had a meeting. A lot of people turned up, demonstrating that blogs and
other internet stuff are still not (and never will be) all there is.
There is no substitute for meeting and talking with real live people.
My favorite presentation was on Contract First development by Christian Weyer. He’s been giving this talk for some time. Last year for DotNed,
the other Dutch user group. It is an evolving story, at the moment the
content is hotter than ever. Christian has some great ideas on the
subject, is quite passionate about them and gets carried away
presenting it. Which leads to a hell of a presentation. Let me give you
a short resume. Thanks to my glasswork I’ve been able to catch both speaker and the highlights of his slides, so Christian can do the main part of the talking himself

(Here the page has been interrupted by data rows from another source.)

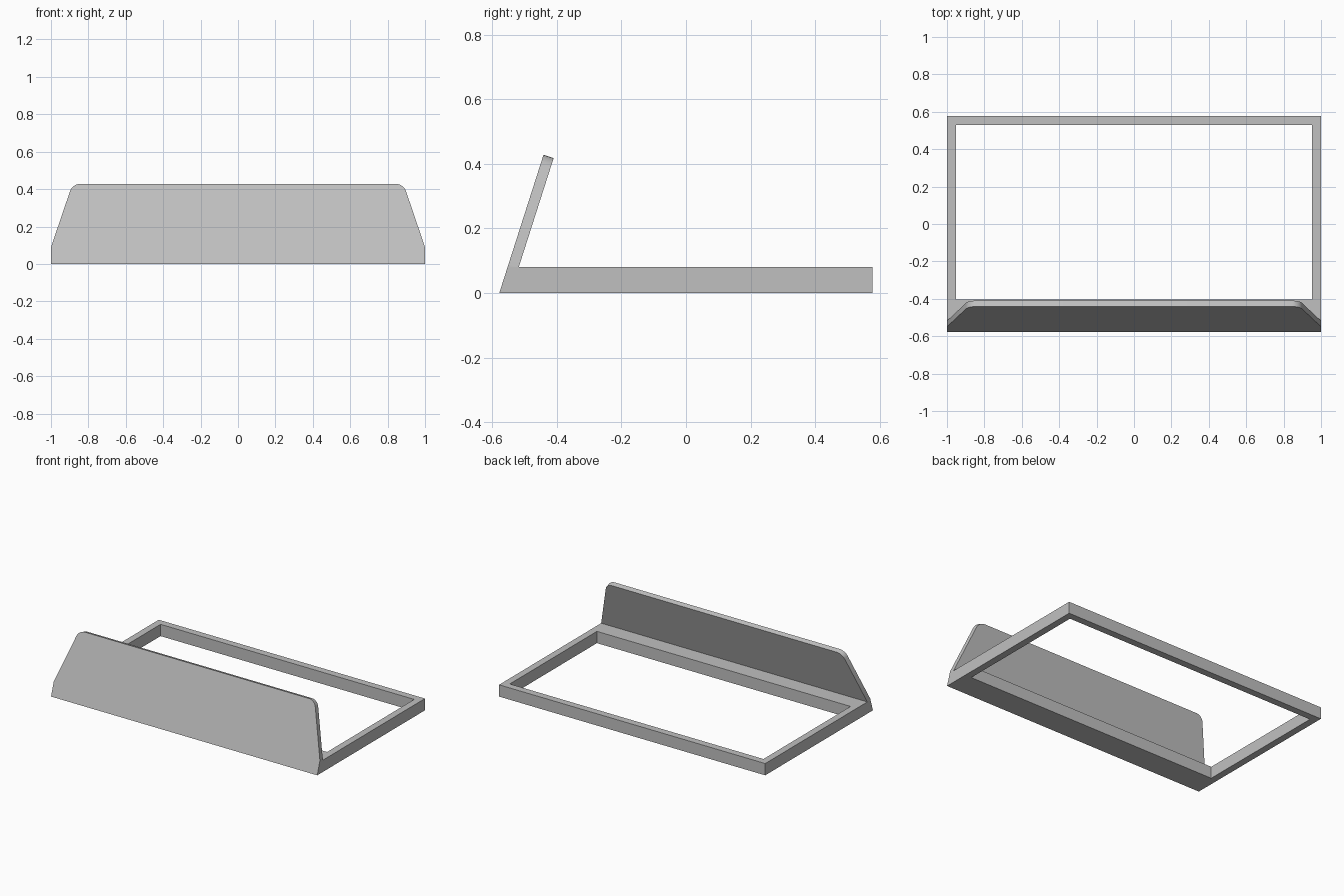
import bpy
import bmesh
import math
from mathutils import Vector

cube = bpy.data.objects.get("Cube")
if cube:
    bpy.data.objects.remove(cube, do_unlink=True)

grey = bpy.data.materials.new("plain grey")
grey.use_nodes = True
colour = (0.53, 0.53, 0.53, 1)
grey.diffuse_color = colour
grey.node_tree.nodes["Principled BSDF"].inputs["Base Color"].default_value = colour

HALF_Y = 0.578
HEIGHT = 0.08
UP = Vector((0, 0.137, 0.428)).normalized()   # direction up the leaning panel
INWARD = Vector((0, UP.z, -UP.y))             # through the panel thickness


def add_object(name, bm):
    bmesh.ops.recalc_face_normals(bm, faces=bm.faces)
    mesh = bpy.data.meshes.new(name)
    bm.to_mesh(mesh)
    bm.free()
    mesh.materials.append(grey)
    obj = bpy.data.objects.new(name, mesh)
    bpy.context.collection.objects.link(obj)
    return obj


# Base frame: four-sided rings joined top to bottom, front wall leaning back
def ring(bm, x, front, back, z):
    return [bm.verts.new((sx * x, y, z))
            for sx, y in ((-1, front), (1, front), (1, back), (-1, back))]


bm = bmesh.new()
lean = HEIGHT * UP.y / UP.z
loops = [
    ring(bm, 1, -HALF_Y, HALF_Y, 0),
    ring(bm, 1, -HALF_Y + lean, HALF_Y, HEIGHT),
    ring(bm, 0.953, -0.405, 0.53, HEIGHT),
    ring(bm, 0.953, -0.405, 0.53, 0),
]
for i, a in enumerate(loops):
    b = loops[(i + 1) % 4]
    for j in range(4):
        k = (j + 1) % 4
        bm.faces.new((a[j], a[k], b[k], b[j]))
add_object("base_frame", bm)

# Leaning panel: tapered outline with rounded top corners, given thickness
bm = bmesh.new()
foot = Vector((0, -HALF_Y, 0))
start = HEIGHT / UP.z
outline = [(1, start), (1, 0.094), (0.885, 0.449)]
outline += [(-x, s) for x, s in reversed(outline)]
verts = [bm.verts.new(foot + Vector((x, 0, 0)) + UP * s) for x, s in outline]
bm.faces.new(verts)
bmesh.ops.bevel(bm, geom=verts[2:4], offset=0.04, segments=6,
                profile=0.5, affect='VERTICES')
front = list(bm.faces)
result = bmesh.ops.extrude_face_region(bm, geom=front, use_keep_orig=True)
moved = [g for g in result["geom"] if isinstance(g, bmesh.types.BMVert)]
bmesh.ops.translate(bm, verts=moved, vec=INWARD * 0.033)
panel = add_object("front_panel", bm)

# Smooth only the rounded corners
bpy.context.view_layer.objects.active = panel
panel.select_set(True)
bpy.ops.object.shade_smooth_by_angle(angle=math.radians(30))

The Visual studio template to create a webservice generates skeleton code:
The problem with this code is that is just a class whose methods are
wrapped up with attributes. The webservice is used by making RPC
(remote procedure calls) to some webservice object.
This does not fit very well in world of real world of communications:
There is a mismatch between webservices VS template style and message based systems as seen in service oriented architecture.
You cannot describe all aspects of services, messages and contracts in just a class. The real world has more aspects:
Instead of starting with code you should start with the contracts
which describe the messages to exchange and the operations which accept
and transmit messages. All of this can be described in XML schema.
This contract is going to be the base for generating the implementation of the webservice. That’s where Christians Contract first tool
enters the story. Like a real VS add-in it is started with a right
click. It can generate two kinds of code: a server stub to implement
the service and a client side proxy to consume it. The tool is free for
download. It’s also works for VS 2005. In Christan’s words it’s more or
less ‘pre-alpha’ which requires some crossing of thumbs. In his demo it
worked like a charm.
The essential point of the story is that a webservice is based on a
contract. At the moment this contract is written out as an xml schema
(xsd) which can be understood by a variety of platforms. These
contracts specify services in some specific domain. Being a good German
Christian’s domain were restaurants. When people agree on what the
contracts in a specific domain should look like (after all a contract
should be an agreement) you have building blocks for developing
software for that specific domain. And the start of a domain specific
language. Another whole new thing…
What the role and form of these contracts will be in the future remains an open question
I can’t wait to see more glimpses at the next user group meeting.